Every month we welcome two families, two people, two voices to share their stories in whatever way they chose. We hope that you find joy in their daily lives, and their simple habit of just being.
A few years ago, we were cleaning out a trunk in my Grandma’s basement. For me, it was like a treasure chest–old pictures, sets of my great-grandmother’s knitting needles–and then my aunt pulled out this quilt.
Except that it’s not just a quilt, it’s history. It’s my history. There are sixteen squares, each with a name embroidered in the middle. While I don’t recognize all of them, I know two of my great aunts, my great-grandmother, and her mother too, all had a hand in making this quilt. I’m still not entirely sure what lucky star of mine led to no one else wanting it. I was thrilled to be allowed to take the quilt home.
But once I got it here–beyond giving it a good airing to get rid of the mothball smell–I wasn’t sure what to do with it. It was too precious to use. It was too precious to breath on, to me. And we didn’t have a place to hang it on the wall or anything like that. So it sat, folded carefully, on a shelf.

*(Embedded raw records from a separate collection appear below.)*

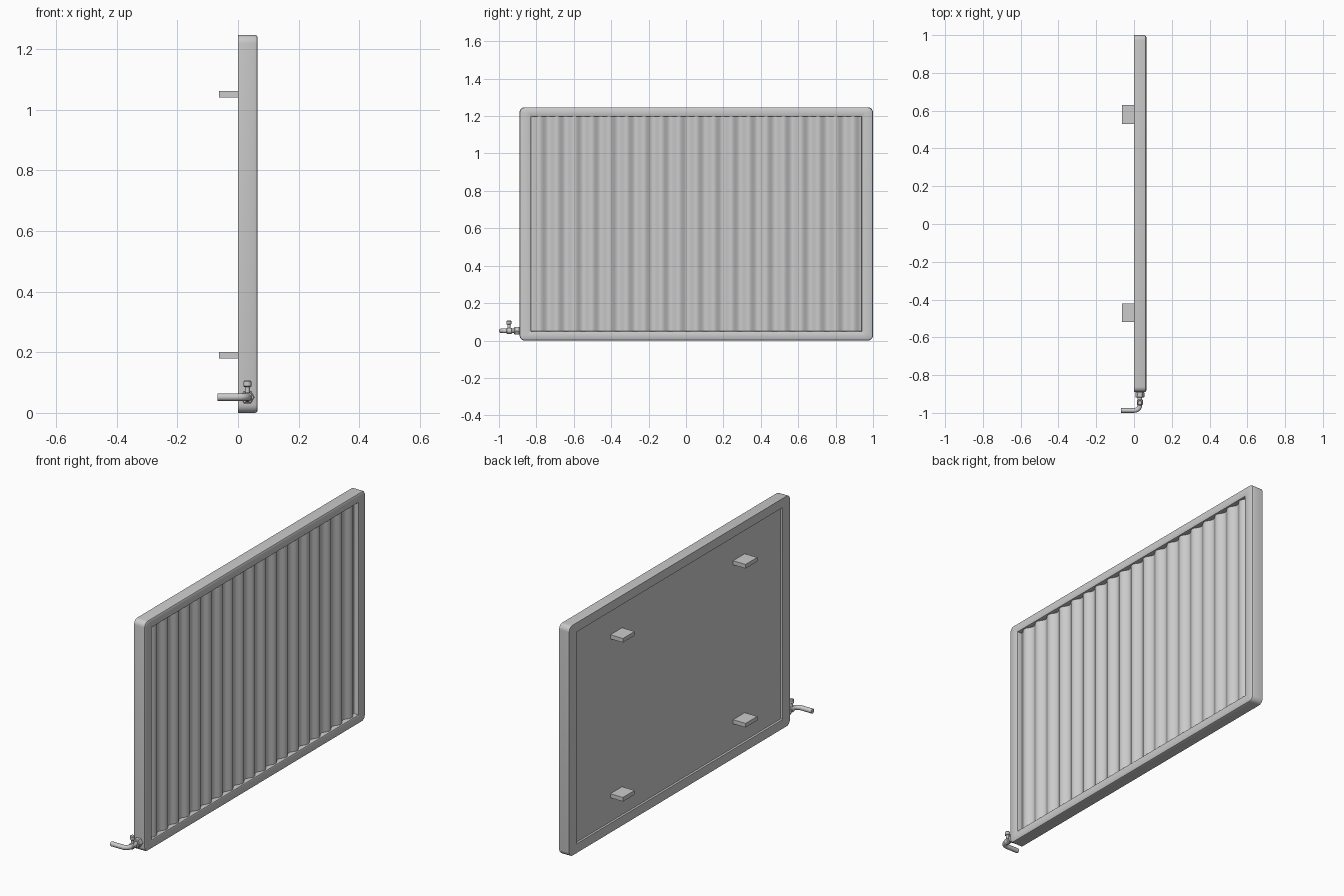
import bpy, bmesh, math
from mathutils import Vector

if "Cube" in bpy.data.objects:
    bpy.data.objects.remove(bpy.data.objects["Cube"])

Y0, Y1, Z0, Z1 = -0.89, 1.0, 0.0, 1.247


def finish(name, bm, smooth=True):
    bmesh.ops.remove_doubles(bm, verts=bm.verts, dist=1e-5)
    bmesh.ops.recalc_face_normals(bm, faces=bm.faces)
    me = bpy.data.meshes.new(name)
    bm.to_mesh(me)
    bm.free()
    ob = bpy.data.objects.new(name, me)
    bpy.context.collection.objects.link(ob)
    if smooth:
        bpy.ops.object.select_all(action='DESELECT')
        ob.select_set(True)
        bpy.context.view_layer.objects.active = ob
        bpy.ops.object.shade_smooth_by_angle(angle=math.radians(35))
    return ob


def rounded_ring(bm, inset, x, seg=6):
    r = max(0.028 - inset, 0.001)
    iy, iz = inset, inset * 0.8
    ring = []
    for k, (sy, sz) in enumerate([(1, 1), (-1, 1), (-1, -1), (1, -1)]):
        cy = Y1 - iy - r if sy > 0 else Y0 + iy + r
        cz = Z1 - iz - r if sz > 0 else Z0 + iz + r
        for i in range(seg + 1):
            a = math.pi / 2 * (k + i / seg)
            ring.append(bm.verts.new((x, cy + r * math.cos(a), cz + r * math.sin(a))))
    return ring


def lathe(name, profile, origin, axis, sides):
    bm = bmesh.new()
    q = Vector((0, 0, 1)).rotation_difference(Vector(axis))
    rings = []
    for r, h in profile:
        rings.append([bm.verts.new(Vector(origin) + q @ Vector((
            r * math.cos(math.tau * i / sides), r * math.sin(math.tau * i / sides), h)))
            for i in range(sides)])
    for a, b in zip(rings, rings[1:]):
        for i in range(sides):
            j = (i + 1) % sides
            bm.faces.new((a[i], a[j], b[j], b[i]))
    bm.faces.new(rings[0])
    bm.faces.new(rings[-1])
    return finish(name, bm)


# Outer frame: cross-section swept around a rounded rectangle
bm = bmesh.new()
section = [(0, 0), (0, .056), (.003, .062), (.009, .065),
           (.056, .065), (.060, .063), (.062, .058), (.062, 0)]
rings = [rounded_ring(bm, i, x) for i, x in section]
for a, b in zip(rings, rings[1:] + rings[:1]):
    for i in range(len(a)):
        j = (i + 1) % len(a)
        bm.faces.new((a[i], a[j], b[j], b[i]))
finish("radiator_frame", bm)

# Corrugated panel with a flat recessed back
RIBS, STEPS = 19, 12
ya, yb = Y0 + .06, Y1 - .06
za, zb = .048, Z1 - .048
bm = bmesh.new()
profile = [(.012, yb), (.012, ya)]
for i in range(RIBS * STEPS + 1):
    t = i / STEPS
    profile.append((.047 - .010 * math.cos(math.tau * t), ya + (yb - ya) * t / RIBS))
low = [bm.verts.new((x, y, za)) for x, y in profile]
face = bm.faces.new(low)
ext = bmesh.ops.extrude_face_region(bm, geom=[face])
bmesh.ops.translate(bm, vec=(0, 0, zb - za),
                    verts=[v for v in ext["geom"] if isinstance(v, bmesh.types.BMVert)])
finish("corrugated_panel", bm)

# Wall brackets
for y in (-.47, .58):
    for z in (.19, 1.051):
        bm = bmesh.new()
        bmesh.ops.create_cube(bm, size=1)
        for v in bm.verts:
            v.co = Vector((-.0245 + v.co.x * .077, y + v.co.y * .1, z + v.co.z * .022))
        finish("wall_bracket", bm, False)

# Valve: hex nut, collar, stem and knob
VX, VZ = .031, .052
lathe("hex_nut", [(.021, 0), (.024, .003), (.024, .026), (.020, .030)],
      (VX, Y0 + .001, VZ), (0, -1, 0), 6)
lathe("valve_collar", [(.013, 0), (.016, .003), (.016, .026), (.012, .030)],
      (VX, -.93, VZ), (0, -1, 0), 20)
lathe("valve_stem", [(.008, 0), (.008, .036)], (VX, -.947, VZ), (0, 0, 1), 16)
lathe("valve_knob", [(.009, 0), (.013, .003), (.013, .018), (.010, .022)],
      (VX, -.947, .085), (0, 0, 1), 16)

# Bent supply pipe
R, PY = .03, -.987
pts = [(VX, -.91, VZ)]
for i in range(9):
    a = math.pi / 2 * i / 8
    pts.append((VX - R + R * math.cos(a), PY + R - R * math.sin(a), VZ))
pts.append((-.068, PY, VZ))
cu = bpy.data.curves.new("supply_pipe", 'CURVE')
cu.dimensions = '3D'
cu.bevel_depth = .0125
cu.bevel_resolution = 4
cu.use_fill_caps = True
sp = cu.splines.new('POLY')
sp.points.add(len(pts) - 1)
for p, c in zip(sp.points, pts):
    p.co = (*c, 1)
    p.radius = 1
sp.use_smooth = True
bpy.context.collection.objects.link(bpy.data.objects.new("supply_pipe", cu))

Until one night last winter. I was heavily pregnant and had started getting up to knit in the middle of the night when I couldn’t sleep. But that night I got cold and all of our other quilts had migrated to other areas of the house. As I pulled this quilt around myself, I had such a comfortable thought, “It’s like they’re all reaching down from the past to keep me and the baby warm.”
And as I started thinking of them–the fine women who made my quilt–I thought of the knitting and sewing I’ve done over the years. And I asked myself, “When is the last time you made something with the hope that it would sit on a shelf and not be used?”
Of course, the answer is, “Never.” Like most makers, I want my creations to be enjoyed.
I’m still very careful with the quilt. But, since then, I’ve made it a point to pull it out and use it every now and then, particularly when I’m feeling low or–as this week–my son is having trouble sleeping because he’s teething. I have a feeling the women who carefully stitched their names on the squares would be glad to see their work snuggled around their small descendant.